EXERCISE PROMPT | Lines before the one containing "mesh = bpy.data.meshes.new(name)" are left out; return that line and all lines after it, exactly, through the end of the records below.
---- MATERIAL SUPPLIED
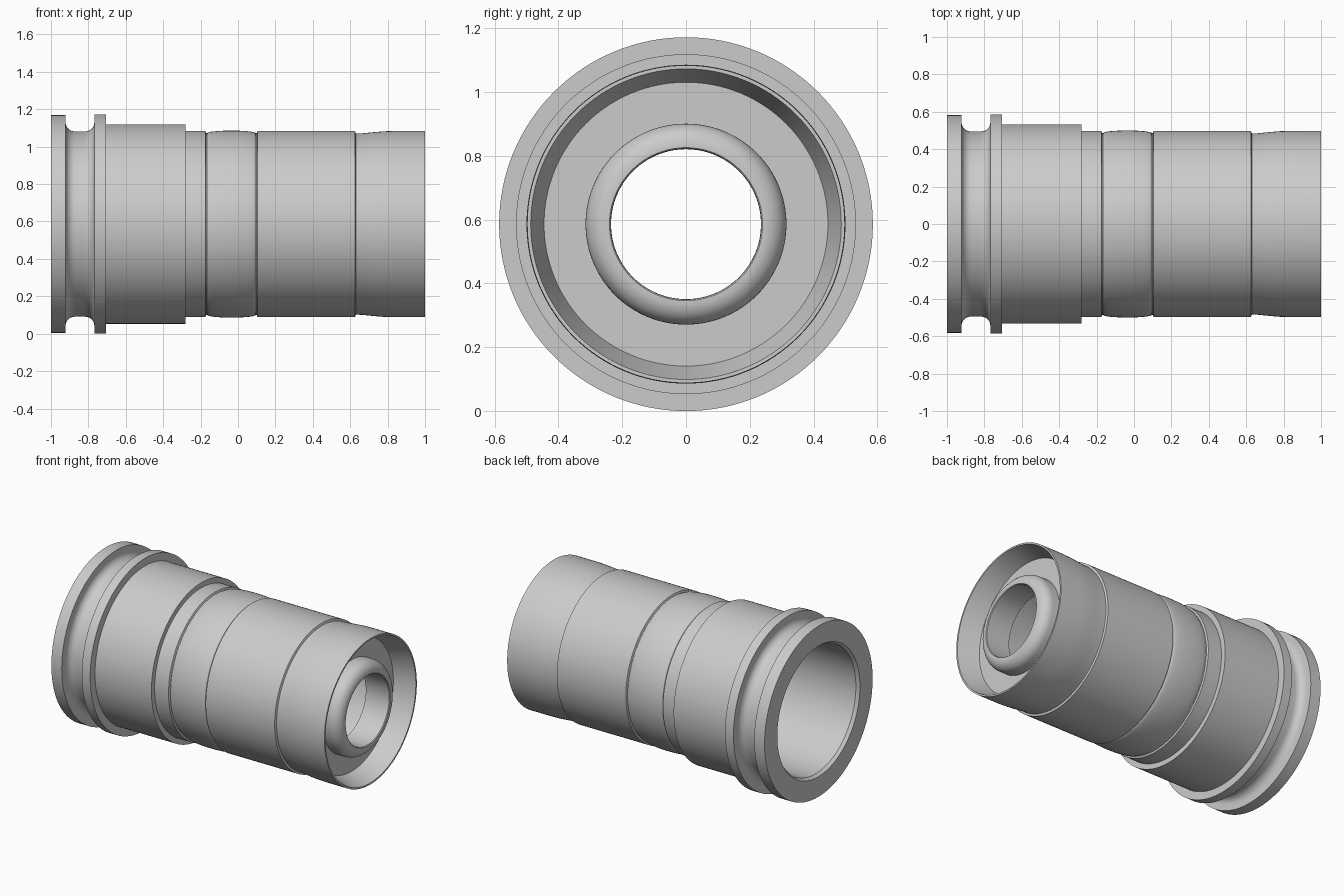
import bpy, bmesh
from math import sin, cos, pi, radians

if "Cube" in bpy.data.objects:
    bpy.data.objects.remove(bpy.data.objects["Cube"])

AXIS_Z = 0.586
SEGMENTS = 128


def arc(cx, cr, rx, rr, a0, a1, n=8):
    """Elliptical arc in the (x, radius) plane, angles in degrees."""
    return [(cx + rx * cos(radians(a0 + (a1 - a0) * i / n)),
             cr + rr * sin(radians(a0 + (a1 - a0) * i / n))) for i in range(n + 1)]


def lathe(name, profile):
    """Spin a closed (x, radius) profile around the long horizontal axis."""
    bm = bmesh.new()
    rings = []
    for s in range(SEGMENTS):
        a = 2 * pi * s / SEGMENTS
        rings.append([bm.verts.new((x, r * sin(a), AXIS_Z + r * cos(a))) for x, r in profile])
    n = len(profile)
    for s in range(SEGMENTS):
        p, q = rings[s], rings[(s + 1) % SEGMENTS]
        for i in range(n):
            j = (i + 1) % n
            bm.faces.new((p[i], p[j], q[j], q[i]))
    bmesh.ops.recalc_face_normals(bm, faces=bm.faces)
    mesh = bpy.data.meshes.new(name)
    bm.to_mesh(mesh)
    bm.free()
    obj = bpy.data.objects.new(name, mesh)
    bpy.context.collection.objects.link(obj)
    bpy.ops.object.select_all(action='DESELECT')
    obj.select_set(True)
    bpy.context.view_layer.objects.active = obj
    bpy.ops.object.shade_smooth_by_angle(angle=radians(30))
    return obj


# Outer sleeve: flanges with a rounded groove, collar, bulge and flared front
outer = [(-1, 0.582), (-0.922, 0.582)]
outer += arc(-0.872, 0.545, 0.05, 0.05, 180, 270)
outer += arc(-0.818, 0.545, 0.05, 0.05, 270, 360)
outer += [(-0.768, 0.586), (-0.705, 0.586), (-0.705, 0.533), (-0.28, 0.533),
          (-0.28, 0.498), (-0.175, 0.498), (-0.17, 0.486)]
outer += arc(-0.035, 0.486, 0.13, 0.014, 180, 0, 16)
outer += [(0.1, 0.486), (0.105, 0.498), (0.625, 0.498), (0.63, 0.484),
          (0.66, 0.485), (0.72, 0.491), (0.78, 0.496), (0.84, 0.498), (1, 0.498)]

# Inside of the sleeve: tapered front recess, dividing wall, rear bore
inner = [(1, 0.487), (0.86, 0.445), (0.86, 0.27), (0.8, 0.27),
         (0.8, 0.43), (-0.98, 0.43), (-1, 0.445)]
lathe("sleeve", outer + inner)

# Inner nozzle with a rounded lip
nozzle = [(0.8, 0.235), (0.8, 0.315)]
nozzle += arc(0.91, 0.245, 0.07, 0.07, 90, 0, 10)
nozzle += [(0.98, 0.24), (0.975, 0.236)]
lathe("nozzle", nozzle)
--------
EXERCISE SOLUTION |
    mesh = bpy.data.meshes.new(name)
    bm.to_mesh(mesh)
    bm.free()
    obj = bpy.data.objects.new(name, mesh)
    bpy.context.collection.objects.link(obj)
    bpy.ops.object.select_all(action='DESELECT')
    obj.select_set(True)
    bpy.context.view_layer.objects.active = obj
    bpy.ops.object.shade_smooth_by_angle(angle=radians(30))
    return obj


# Outer sleeve: flanges with a rounded groove, collar, bulge and flared front
outer = [(-1, 0.582), (-0.922, 0.582)]
outer += arc(-0.872, 0.545, 0.05, 0.05, 180, 270)
outer += arc(-0.818, 0.545, 0.05, 0.05, 270, 360)
outer += [(-0.768, 0.586), (-0.705, 0.586), (-0.705, 0.533), (-0.28, 0.533),
          (-0.28, 0.498), (-0.175, 0.498), (-0.17, 0.486)]
outer += arc(-0.035, 0.486, 0.13, 0.014, 180, 0, 16)
outer += [(0.1, 0.486), (0.105, 0.498), (0.625, 0.498), (0.63, 0.484),
          (0.66, 0.485), (0.72, 0.491), (0.78, 0.496), (0.84, 0.498), (1, 0.498)]

# Inside of the sleeve: tapered front recess, dividing wall, rear bore
inner = [(1, 0.487), (0.86, 0.445), (0.86, 0.27), (0.8, 0.27),
         (0.8, 0.43), (-0.98, 0.43), (-1, 0.445)]
lathe("sleeve", outer + inner)

# Inner nozzle with a rounded lip
nozzle = [(0.8, 0.235), (0.8, 0.315)]
nozzle += arc(0.91, 0.245, 0.07, 0.07, 90, 0, 10)
nozzle += [(0.98, 0.24), (0.975, 0.236)]
lathe("nozzle", nozzle)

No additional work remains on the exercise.